Assigned task: A verbatim printing of the entries that follow is needed; pictures must not appear in it.

Extracted records:
--- --- ---

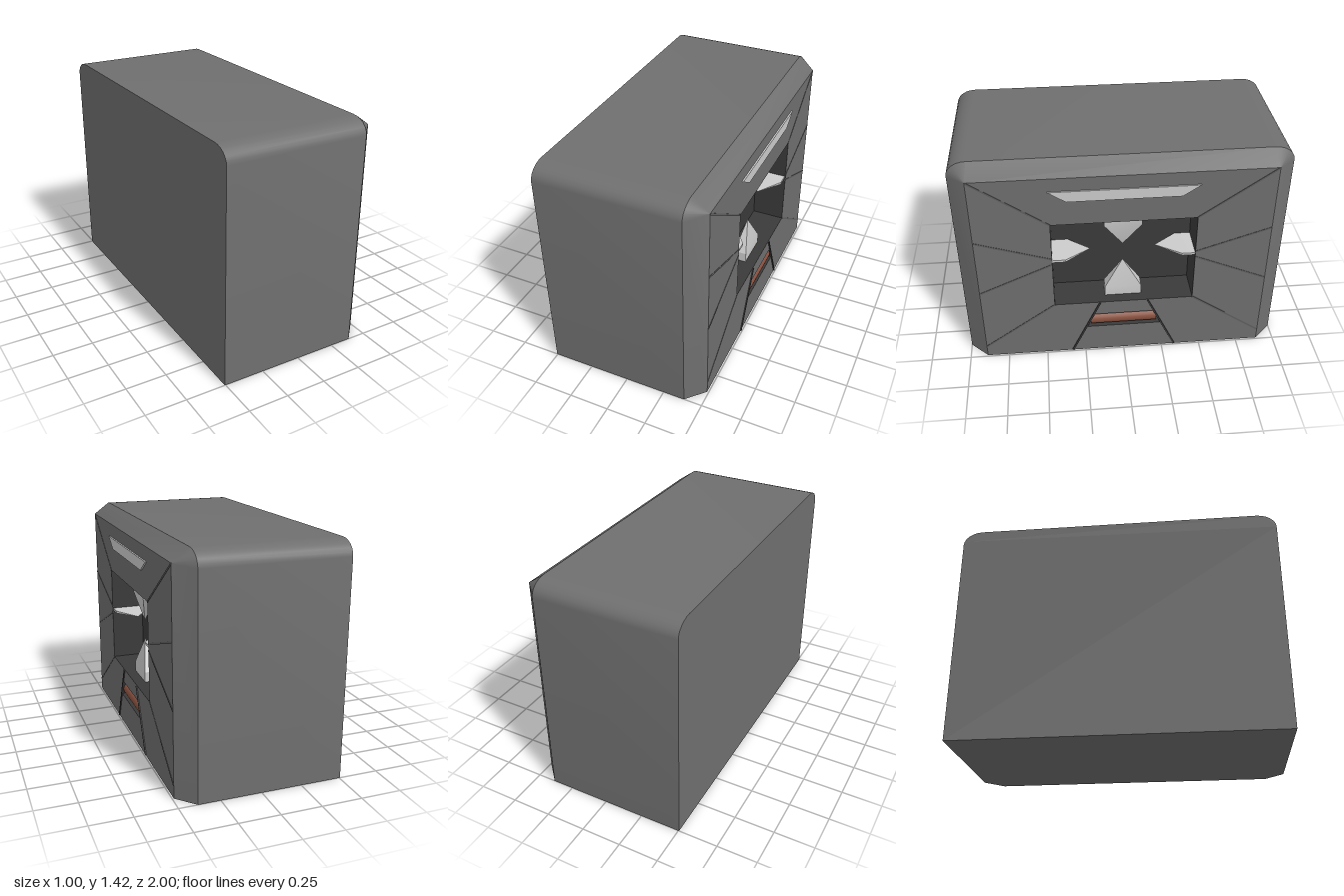
import * as THREE from 'three';
import { toCreasedNormals } from 'three/addons/utils/BufferGeometryUtils.js';

const mat = (color, side = THREE.FrontSide) => new THREE.MeshStandardMaterial({ color, side });
const FACE = 0.49, BACK = -0.505;

// Skin between closed counter-clockwise rings of [x, y], each at its own z.
function loft(rings, inward = false) {
  const pos = [];
  for (let r = 0; r < rings.length - 1; r++) {
    const a = rings[r], b = rings[r + 1], n = a.pts.length;
    for (let i = 0; i < n; i++) {
      const j = (i + 1) % n;
      const p = [...a.pts[i], a.z], q = [...a.pts[j], a.z], s = [...b.pts[j], b.z], t = [...b.pts[i], b.z];
      pos.push(...(inward ? [p, s, q, p, t, s] : [p, q, s, p, s, t]).flat());
    }
  }
  const g = new THREE.BufferGeometry();
  g.setAttribute('position', new THREE.Float32BufferAttribute(pos, 3));
  g.computeVertexNormals();
  return toCreasedNormals(g, 0.5);
}

const toShape = (pts) => new THREE.Shape(pts.map(([x, y]) => new THREE.Vector2(x, y)));
const rect = (w, y0, y1) => [[-w, y0], [w, y0], [w, y1], [-w, y1]];
const trapezoid = (w0, w1, y0, y1) => [[-w0, y0], [w0, y0], [w1, y1], [-w1, y1]];

export function createModel() {
  const model = new THREE.Group();
  // Parts are laid out facing +z, then turned to face +x.
  const unit = new THREE.Group();
  unit.name = 'machineUnit';
  unit.rotation.y = Math.PI / 2;
  model.add(unit);

  const add = (name, geometry, material, parent = unit) => {
    const mesh = new THREE.Mesh(geometry, material);
    mesh.name = name;
    parent.add(mesh);
    return mesh;
  };

  const shell = mat(0x6f6f6f);
  const dark = mat(0x3a3a3a);
  const light = mat(0xcccccc);

  // Casing: rounded top corners, front edge chamfered to a smaller rectangle
  const outer = [[-1, 0], [1, 0]], inner = [[-0.89, 0], [0.89, 0]];
  const N = 6;
  for (const side of [1, -1]) {
    for (let i = 0; i <= N; i++) {
      const a = (side > 0 ? i : N - i) / N * Math.PI / 2;
      outer.push([side * (0.88 + 0.12 * Math.cos(a)), 1.33 + 0.09 * Math.sin(a)]);
      inner.push([side * 0.89, 1.345]);
    }
  }
  add('casing', loft([{ pts: outer, z: BACK }, { pts: outer, z: 0.385 }, { pts: inner, z: FACE }]), shell);
  const backPanel = add('backPanel', new THREE.ShapeGeometry(toShape(outer)), shell);
  backPanel.rotation.y = Math.PI;
  backPanel.position.z = BACK;

  // Front panel with the main opening and the roller slot
  const opening = rect(0.435, 0.405, 1.025);
  const slot = trapezoid(0.24, 0.195, 0.2, 0.305);
  const panel = toShape(rect(0.89, 0, 1.345));
  panel.holes.push(toShape(opening), toShape(slot));
  add('frontPanel', new THREE.ShapeGeometry(panel), shell).position.z = FACE;

  // Pockets behind both holes
  const pocket = (name, pts, depth) => {
    const z = FACE - depth;
    add(name + 'Walls', loft([{ pts, z }, { pts, z: FACE }], true), dark);
    add(name + 'Back', new THREE.ShapeGeometry(toShape(pts)), dark).position.z = z;
  };
  pocket('chamber', opening, 0.21);
  pocket('rollerSlot', slot, 0.09);

  // Roller in the lower slot
  const roller = add('roller', new THREE.CylinderGeometry(0.043, 0.043, 0.42, 20), mat(0x8a5240));
  roller.rotation.z = Math.PI / 2;
  roller.position.set(0, 0.244, 0.445);

  // Light strip above the opening
  const strip = new THREE.ExtrudeGeometry(toShape(trapezoid(0.335, 0.44, 1.19, 1.26)), { depth: 0.02, bevelEnabled: false });
  add('lightStrip', strip, light).position.z = 0.48;

  // Pointed prongs on the four sides of the opening
  const prong = (name, x, y, z, turn, w, t, shoulder, length) => {
    const base = rect(w, -t, t);
    const g = loft([{ pts: base, z: 0 }, { pts: base, z: shoulder }, { pts: rect(0.001, -0.001, 0.001), z: length }]);
    g.rotateX(-Math.PI / 2);
    const m = add(name, g, light);
    m.rotation.z = turn;
    m.position.set(x, y, z);
  };
  prong('bottomProng', 0, 0.405, 0.385, 0, 0.115, 0.04, 0.065, 0.255);
  prong('topProng', 0, 1.025, 0.385, Math.PI, 0.115, 0.04, 0.075, 0.24);
  for (const s of [-1, 1]) {
    prong(s < 0 ? 'leftProng' : 'rightProng', s * 0.435, 0.75, 0.375, s * Math.PI / 2, 0.008, 0.11, 0.08, 0.235);
  }

  // Thin seams radiating across the front panel, mirrored
  const seam = (name, x0, y0, x1, y1, rise, material) => {
    const m = add(name, new THREE.BoxGeometry(Math.hypot(x1 - x0, y1 - y0), 0.011, 0.01), material);
    m.rotation.z = Math.atan2(y1 - y0, x1 - x0);
    m.position.set((x0 + x1) / 2, (y0 + y1) / 2, FACE - 0.005 + rise);
  };
  const seamGrey = mat(0x606060);
  for (const s of [-1, 1]) {
    seam('upperCornerSeam', s * 0.435, 1.025, s * 0.887, 1.341, 0.002, seamGrey);
    seam('upperSideSeam', s * 0.435, 0.77, s * 0.888, 0.92, 0.002, seamGrey);
    seam('lowerSideSeam', s * 0.435, 0.73, s * 0.888, 0.53, 0.002, seamGrey);
    seam('lowerCornerSeam', s * 0.435, 0.405, s * 0.888, 0.08, 0.002, seamGrey);
    seam('lowerPanelSeam', s * 0.15, 0.402, s * 0.333, 0.004, 0.007, dark);
  }
  return model;
}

--- --- ---

Expected answer:
import * as THREE from 'three';
import { toCreasedNormals } from 'three/addons/utils/BufferGeometryUtils.js';

const mat = (color, side = THREE.FrontSide) => new THREE.MeshStandardMaterial({ color, side });
const FACE = 0.49, BACK = -0.505;

// Skin between closed counter-clockwise rings of [x, y], each at its own z.
function loft(rings, inward = false) {
  const pos = [];
  for (let r = 0; r < rings.length - 1; r++) {
    const a = rings[r], b = rings[r + 1], n = a.pts.length;
    for (let i = 0; i < n; i++) {
      const j = (i + 1) % n;
      const p = [...a.pts[i], a.z], q = [...a.pts[j], a.z], s = [...b.pts[j], b.z], t = [...b.pts[i], b.z];
      pos.push(...(inward ? [p, s, q, p, t, s] : [p, q, s, p, s, t]).flat());
    }
  }
  const g = new THREE.BufferGeometry();
  g.setAttribute('position', new THREE.Float32BufferAttribute(pos, 3));
  g.computeVertexNormals();
  return toCreasedNormals(g, 0.5);
}

const toShape = (pts) => new THREE.Shape(pts.map(([x, y]) => new THREE.Vector2(x, y)));
const rect = (w, y0, y1) => [[-w, y0], [w, y0], [w, y1], [-w, y1]];
const trapezoid = (w0, w1, y0, y1) => [[-w0, y0], [w0, y0], [w1, y1], [-w1, y1]];

export function createModel() {
  const model = new THREE.Group();
  // Parts are laid out facing +z, then turned to face +x.
  const unit = new THREE.Group();
  unit.name = 'machineUnit';
  unit.rotation.y = Math.PI / 2;
  model.add(unit);

  const add = (name, geometry, material, parent = unit) => {
    const mesh = new THREE.Mesh(geometry, material);
    mesh.name = name;
    parent.add(mesh);
    return mesh;
  };

  const shell = mat(0x6f6f6f);
  const dark = mat(0x3a3a3a);
  const light = mat(0xcccccc);

  // Casing: rounded top corners, front edge chamfered to a smaller rectangle
  const outer = [[-1, 0], [1, 0]], inner = [[-0.89, 0], [0.89, 0]];
  const N = 6;
  for (const side of [1, -1]) {
    for (let i = 0; i <= N; i++) {
      const a = (side > 0 ? i : N - i) / N * Math.PI / 2;
      outer.push([side * (0.88 + 0.12 * Math.cos(a)), 1.33 + 0.09 * Math.sin(a)]);
      inner.push([side * 0.89, 1.345]);
    }
  }
  add('casing', loft([{ pts: outer, z: BACK }, { pts: outer, z: 0.385 }, { pts: inner, z: FACE }]), shell);
  const backPanel = add('backPanel', new THREE.ShapeGeometry(toShape(outer)), shell);
  backPanel.rotation.y = Math.PI;
  backPanel.position.z = BACK;

  // Front panel with the main opening and the roller slot
  const opening = rect(0.435, 0.405, 1.025);
  const slot = trapezoid(0.24, 0.195, 0.2, 0.305);
  const panel = toShape(rect(0.89, 0, 1.345));
  panel.holes.push(toShape(opening), toShape(slot));
  add('frontPanel', new THREE.ShapeGeometry(panel), shell).position.z = FACE;

  // Pockets behind both holes
  const pocket = (name, pts, depth) => {
    const z = FACE - depth;
    add(name + 'Walls', loft([{ pts, z }, { pts, z: FACE }], true), dark);
    add(name + 'Back', new THREE.ShapeGeometry(toShape(pts)), dark).position.z = z;
  };
  pocket('chamber', opening, 0.21);
  pocket('rollerSlot', slot, 0.09);

  // Roller in the lower slot
  const roller = add('roller', new THREE.CylinderGeometry(0.043, 0.043, 0.42, 20), mat(0x8a5240));
  roller.rotation.z = Math.PI / 2;
  roller.position.set(0, 0.244, 0.445);

  // Light strip above the opening
  const strip = new THREE.ExtrudeGeometry(toShape(trapezoid(0.335, 0.44, 1.19, 1.26)), { depth: 0.02, bevelEnabled: false });
  add('lightStrip', strip, light).position.z = 0.48;

  // Pointed prongs on the four sides of the opening
  const prong = (name, x, y, z, turn, w, t, shoulder, length) => {
    const base = rect(w, -t, t);
    const g = loft([{ pts: base, z: 0 }, { pts: base, z: shoulder }, { pts: rect(0.001, -0.001, 0.001), z: length }]);
    g.rotateX(-Math.PI / 2);
    const m = add(name, g, light);
    m.rotation.z = turn;
    m.position.set(x, y, z);
  };
  prong('bottomProng', 0, 0.405, 0.385, 0, 0.115, 0.04, 0.065, 0.255);
  prong('topProng', 0, 1.025, 0.385, Math.PI, 0.115, 0.04, 0.075, 0.24);
  for (const s of [-1, 1]) {
    prong(s < 0 ? 'leftProng' : 'rightProng', s * 0.435, 0.75, 0.375, s * Math.PI / 2, 0.008, 0.11, 0.08, 0.235);
  }

  // Thin seams radiating across the front panel, mirrored
  const seam = (name, x0, y0, x1, y1, rise, material) => {
    const m = add(name, new THREE.BoxGeometry(Math.hypot(x1 - x0, y1 - y0), 0.011, 0.01), material);
    m.rotation.z = Math.atan2(y1 - y0, x1 - x0);
    m.position.set((x0 + x1) / 2, (y0 + y1) / 2, FACE - 0.005 + rise);
  };
  const seamGrey = mat(0x606060);
  for (const s of [-1, 1]) {
    seam('upperCornerSeam', s * 0.435, 1.025, s * 0.887, 1.341, 0.002, seamGrey);
    seam('upperSideSeam', s * 0.435, 0.77, s * 0.888, 0.92, 0.002, seamGrey);
    seam('lowerSideSeam', s * 0.435, 0.73, s * 0.888, 0.53, 0.002, seamGrey);
    seam('lowerCornerSeam', s * 0.435, 0.405, s * 0.888, 0.08, 0.002, seamGrey);
    seam('lowerPanelSeam', s * 0.15, 0.402, s * 0.333, 0.004, 0.007, dark);
  }
  return model;
}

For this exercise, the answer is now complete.